Yet Dr Stuart Brown, the founder of National Institute for Play, suggests you are built to play and built through play. He explains that researchers have found that playing energizes you, lifts you out of the mundane, eases your burdens, renews your optimism, and opens you up to new possibilities. It’s a catalyst for exploring new behaviors, thoughts, strategies, and ways of being. And it allows you to see things in a different way and stimulates your brains for learning, growth, and creativity.
Wondering how something as frivolous as play can achieve all of this? Find out why and how you can benefit from play in this TED Talk – no matter how old you are.
What Will You Learn?
- [5:34] Play is done for its sake. It doesn’t have a particular purpose, If its purpose is more important than the act of doing it, it’s probably not play.
- [10:31] Our brains light up when we play, it effects the frontal lobe (the logical thinking, executive organisational part of our brain) and helps develop our contextual memory.
- [13:07] The opposite of play is not work, it’s depression. Consider a life without play – no humor, no movies, no games or not fantasy.
- [13:41] The basis of human trust is established through play signals. But as adults we can begin to lose those signals.
- [17:20] You can tap into your play history to enrich your life.

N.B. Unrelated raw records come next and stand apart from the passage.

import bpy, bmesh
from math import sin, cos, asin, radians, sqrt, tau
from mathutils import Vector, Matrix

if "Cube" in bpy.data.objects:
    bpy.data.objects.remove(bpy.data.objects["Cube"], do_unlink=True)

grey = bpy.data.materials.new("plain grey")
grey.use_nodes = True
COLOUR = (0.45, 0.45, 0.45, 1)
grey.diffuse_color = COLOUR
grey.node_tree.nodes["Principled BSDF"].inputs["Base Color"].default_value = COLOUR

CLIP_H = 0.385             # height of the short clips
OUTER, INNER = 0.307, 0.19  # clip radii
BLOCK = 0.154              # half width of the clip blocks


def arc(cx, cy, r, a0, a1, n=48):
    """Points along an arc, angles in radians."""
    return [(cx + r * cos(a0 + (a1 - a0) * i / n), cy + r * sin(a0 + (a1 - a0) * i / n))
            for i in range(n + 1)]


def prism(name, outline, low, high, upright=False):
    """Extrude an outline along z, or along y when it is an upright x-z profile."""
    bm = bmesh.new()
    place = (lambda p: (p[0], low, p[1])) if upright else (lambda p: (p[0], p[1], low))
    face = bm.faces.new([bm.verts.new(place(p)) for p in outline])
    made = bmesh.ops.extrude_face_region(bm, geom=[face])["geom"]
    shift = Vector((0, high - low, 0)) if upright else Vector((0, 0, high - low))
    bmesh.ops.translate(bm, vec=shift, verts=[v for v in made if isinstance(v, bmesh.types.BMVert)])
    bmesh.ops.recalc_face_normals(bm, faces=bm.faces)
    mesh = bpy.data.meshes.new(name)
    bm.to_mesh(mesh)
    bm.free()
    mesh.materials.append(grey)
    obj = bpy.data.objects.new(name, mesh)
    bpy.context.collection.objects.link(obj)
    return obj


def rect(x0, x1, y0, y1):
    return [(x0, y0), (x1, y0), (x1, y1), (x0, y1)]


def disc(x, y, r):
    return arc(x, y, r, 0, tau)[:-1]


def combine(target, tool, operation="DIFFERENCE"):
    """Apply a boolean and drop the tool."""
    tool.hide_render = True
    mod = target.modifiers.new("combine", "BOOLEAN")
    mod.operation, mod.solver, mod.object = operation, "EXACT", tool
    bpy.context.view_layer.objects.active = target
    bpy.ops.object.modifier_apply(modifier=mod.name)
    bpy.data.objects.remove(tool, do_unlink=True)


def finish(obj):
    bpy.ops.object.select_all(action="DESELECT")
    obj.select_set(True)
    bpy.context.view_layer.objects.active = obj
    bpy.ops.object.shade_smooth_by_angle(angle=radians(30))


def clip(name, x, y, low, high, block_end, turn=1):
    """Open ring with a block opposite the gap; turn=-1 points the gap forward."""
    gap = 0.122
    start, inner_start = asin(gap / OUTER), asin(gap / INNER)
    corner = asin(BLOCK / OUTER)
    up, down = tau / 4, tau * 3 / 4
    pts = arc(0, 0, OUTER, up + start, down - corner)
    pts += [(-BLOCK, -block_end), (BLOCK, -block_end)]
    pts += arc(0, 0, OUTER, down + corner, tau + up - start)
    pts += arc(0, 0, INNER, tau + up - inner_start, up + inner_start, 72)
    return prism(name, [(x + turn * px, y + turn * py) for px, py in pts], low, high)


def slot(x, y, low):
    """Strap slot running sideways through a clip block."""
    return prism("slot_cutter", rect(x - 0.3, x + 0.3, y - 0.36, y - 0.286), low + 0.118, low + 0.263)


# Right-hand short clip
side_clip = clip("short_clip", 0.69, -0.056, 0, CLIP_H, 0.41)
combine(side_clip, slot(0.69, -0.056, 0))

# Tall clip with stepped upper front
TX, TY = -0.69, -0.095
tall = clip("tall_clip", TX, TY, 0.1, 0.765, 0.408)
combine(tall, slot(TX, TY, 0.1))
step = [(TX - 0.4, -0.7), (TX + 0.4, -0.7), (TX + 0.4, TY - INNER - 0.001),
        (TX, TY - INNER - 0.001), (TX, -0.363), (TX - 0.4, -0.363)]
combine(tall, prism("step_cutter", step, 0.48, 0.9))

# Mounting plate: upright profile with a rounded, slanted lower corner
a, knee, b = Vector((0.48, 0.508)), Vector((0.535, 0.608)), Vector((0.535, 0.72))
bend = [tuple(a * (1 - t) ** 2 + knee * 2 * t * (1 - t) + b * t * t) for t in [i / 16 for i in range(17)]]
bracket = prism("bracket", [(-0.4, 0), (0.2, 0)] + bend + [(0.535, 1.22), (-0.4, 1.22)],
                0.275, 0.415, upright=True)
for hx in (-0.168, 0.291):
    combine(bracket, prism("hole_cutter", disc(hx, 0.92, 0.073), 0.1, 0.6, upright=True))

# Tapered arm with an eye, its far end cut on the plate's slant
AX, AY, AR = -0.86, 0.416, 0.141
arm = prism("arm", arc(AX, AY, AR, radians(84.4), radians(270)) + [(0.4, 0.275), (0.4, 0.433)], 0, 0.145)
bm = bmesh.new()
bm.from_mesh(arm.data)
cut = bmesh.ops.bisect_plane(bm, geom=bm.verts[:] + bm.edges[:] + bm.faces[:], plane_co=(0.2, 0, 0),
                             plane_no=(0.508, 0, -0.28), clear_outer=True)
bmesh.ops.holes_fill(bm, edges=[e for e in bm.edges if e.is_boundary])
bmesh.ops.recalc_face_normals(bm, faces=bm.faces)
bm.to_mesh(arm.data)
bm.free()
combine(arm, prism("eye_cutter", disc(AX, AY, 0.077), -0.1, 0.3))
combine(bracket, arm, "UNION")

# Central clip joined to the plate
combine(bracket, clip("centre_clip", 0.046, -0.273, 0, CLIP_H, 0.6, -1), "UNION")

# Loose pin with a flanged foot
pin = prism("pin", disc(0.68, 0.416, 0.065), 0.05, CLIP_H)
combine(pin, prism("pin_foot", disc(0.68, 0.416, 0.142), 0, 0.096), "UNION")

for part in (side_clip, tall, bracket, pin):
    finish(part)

Through recollecting your earliest memories of play and job, identifying the emotions you felt and considering how that connects with your life now, you can enrich your life by prioritizing and paying attention to play. And we can use this to promote creativity and innovation in the corporate world.

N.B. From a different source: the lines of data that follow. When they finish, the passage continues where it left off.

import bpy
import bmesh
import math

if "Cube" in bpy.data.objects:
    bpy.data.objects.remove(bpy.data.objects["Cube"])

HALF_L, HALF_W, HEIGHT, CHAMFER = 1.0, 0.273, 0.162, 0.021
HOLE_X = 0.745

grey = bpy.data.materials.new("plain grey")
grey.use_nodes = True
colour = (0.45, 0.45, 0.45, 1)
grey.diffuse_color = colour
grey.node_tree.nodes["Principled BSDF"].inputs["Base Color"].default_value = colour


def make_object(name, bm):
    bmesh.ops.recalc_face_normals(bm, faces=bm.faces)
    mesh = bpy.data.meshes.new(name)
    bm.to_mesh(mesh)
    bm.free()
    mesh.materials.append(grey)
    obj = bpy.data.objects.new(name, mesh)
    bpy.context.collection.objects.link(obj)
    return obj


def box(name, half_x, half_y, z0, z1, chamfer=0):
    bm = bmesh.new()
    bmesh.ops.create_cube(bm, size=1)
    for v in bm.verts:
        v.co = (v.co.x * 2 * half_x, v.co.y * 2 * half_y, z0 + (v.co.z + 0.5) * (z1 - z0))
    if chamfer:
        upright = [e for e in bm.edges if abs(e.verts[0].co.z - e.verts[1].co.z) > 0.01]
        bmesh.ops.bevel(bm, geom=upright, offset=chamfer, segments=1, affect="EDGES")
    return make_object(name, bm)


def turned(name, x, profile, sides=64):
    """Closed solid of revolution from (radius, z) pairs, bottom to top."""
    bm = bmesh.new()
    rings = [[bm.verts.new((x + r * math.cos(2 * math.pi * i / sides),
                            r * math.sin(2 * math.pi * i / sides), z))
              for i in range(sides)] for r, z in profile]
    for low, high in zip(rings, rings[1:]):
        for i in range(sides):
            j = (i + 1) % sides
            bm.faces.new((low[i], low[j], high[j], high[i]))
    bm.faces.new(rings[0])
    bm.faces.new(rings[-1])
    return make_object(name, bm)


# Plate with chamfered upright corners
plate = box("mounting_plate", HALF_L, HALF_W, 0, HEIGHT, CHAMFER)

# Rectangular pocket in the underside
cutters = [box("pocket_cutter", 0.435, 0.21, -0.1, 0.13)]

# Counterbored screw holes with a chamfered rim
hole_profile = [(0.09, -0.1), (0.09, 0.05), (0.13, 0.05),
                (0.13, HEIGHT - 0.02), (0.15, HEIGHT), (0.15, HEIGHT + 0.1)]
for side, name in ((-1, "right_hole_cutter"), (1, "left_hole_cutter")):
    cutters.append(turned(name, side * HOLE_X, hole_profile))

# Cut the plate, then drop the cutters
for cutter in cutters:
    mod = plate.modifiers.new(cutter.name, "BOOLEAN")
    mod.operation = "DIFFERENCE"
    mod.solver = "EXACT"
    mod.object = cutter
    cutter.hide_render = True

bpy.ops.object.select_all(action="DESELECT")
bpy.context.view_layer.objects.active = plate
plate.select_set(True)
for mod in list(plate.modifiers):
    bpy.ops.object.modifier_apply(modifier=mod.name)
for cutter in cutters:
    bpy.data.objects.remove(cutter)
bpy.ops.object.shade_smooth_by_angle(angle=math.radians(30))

What Can You Try?
- Create your own play history – Spend time remembering what you did as a child that really got your excited and gave you joy. Reading books, climbing trees, playing sports. Try to remember in as much detail as possible. Capture your feelings and think about how you might be able to recreate these moments now in your work and in your life. Try not to be judgmental or skeptical. Use these questions to guide you: When have you felt free to be and do as you choose? Is this part of your life now? If not why not? How and why did some forms of play disappear from your repertoire?
- Give yourself permission to be playful. Every day find a way to play. It could be spending time with your pets, your children, or sharing a joke with someone. It could be finding small moments of creative play – buy yourself some Lego, discover an online game you love, undertake a new challenge just for the fun of it with friends. It could be reminding yourself at work that one of the best ways to learn and innovate is to play and start making time to experiment, to pull ideas apart, to get creative when it comes to problem-solving.

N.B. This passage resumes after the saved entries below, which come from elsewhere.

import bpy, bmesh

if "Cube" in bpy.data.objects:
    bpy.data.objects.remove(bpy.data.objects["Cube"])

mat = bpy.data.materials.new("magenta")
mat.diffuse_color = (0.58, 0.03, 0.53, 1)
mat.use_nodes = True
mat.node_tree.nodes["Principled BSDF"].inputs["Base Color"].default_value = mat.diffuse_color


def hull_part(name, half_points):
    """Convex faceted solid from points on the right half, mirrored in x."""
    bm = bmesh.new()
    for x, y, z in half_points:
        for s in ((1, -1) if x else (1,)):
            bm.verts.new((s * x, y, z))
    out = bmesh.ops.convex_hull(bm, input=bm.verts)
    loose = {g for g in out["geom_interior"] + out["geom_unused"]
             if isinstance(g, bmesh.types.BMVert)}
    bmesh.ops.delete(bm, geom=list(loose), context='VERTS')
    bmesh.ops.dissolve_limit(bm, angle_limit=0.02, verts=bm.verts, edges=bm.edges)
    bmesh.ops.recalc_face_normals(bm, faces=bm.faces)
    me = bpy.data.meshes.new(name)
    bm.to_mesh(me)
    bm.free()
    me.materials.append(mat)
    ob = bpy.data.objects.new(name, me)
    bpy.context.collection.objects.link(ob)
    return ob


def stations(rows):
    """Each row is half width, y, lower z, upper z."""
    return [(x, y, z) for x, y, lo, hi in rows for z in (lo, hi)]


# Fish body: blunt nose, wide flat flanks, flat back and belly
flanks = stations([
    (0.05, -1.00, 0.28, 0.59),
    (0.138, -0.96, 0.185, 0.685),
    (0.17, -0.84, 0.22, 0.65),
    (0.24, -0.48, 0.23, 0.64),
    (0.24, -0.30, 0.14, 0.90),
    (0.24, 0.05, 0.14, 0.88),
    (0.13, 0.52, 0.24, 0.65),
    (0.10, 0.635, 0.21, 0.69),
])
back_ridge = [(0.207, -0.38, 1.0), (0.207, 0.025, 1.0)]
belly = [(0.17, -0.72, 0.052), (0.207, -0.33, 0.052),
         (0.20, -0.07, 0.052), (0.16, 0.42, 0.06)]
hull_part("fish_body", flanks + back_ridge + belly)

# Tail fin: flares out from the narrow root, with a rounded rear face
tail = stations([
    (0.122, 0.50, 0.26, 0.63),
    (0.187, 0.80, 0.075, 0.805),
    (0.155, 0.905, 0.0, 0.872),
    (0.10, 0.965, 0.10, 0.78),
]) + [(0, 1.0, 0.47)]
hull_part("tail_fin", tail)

- Hangout with playful people – Look for others who are naturally playful make it a priority to spend time with them. Find colleagues at work who value play and look for ways to work on things together or just make time to catch up and be playful about work experiences so you can keep them in perspective. Look for family and friends who take a playful lens to life and savor your time with them.
- Visit the National Institute of Play’s website
- Grab Stuart’s book Play: How it Shapes the Brain, Opens the Imagination, and Invigorates the Soul.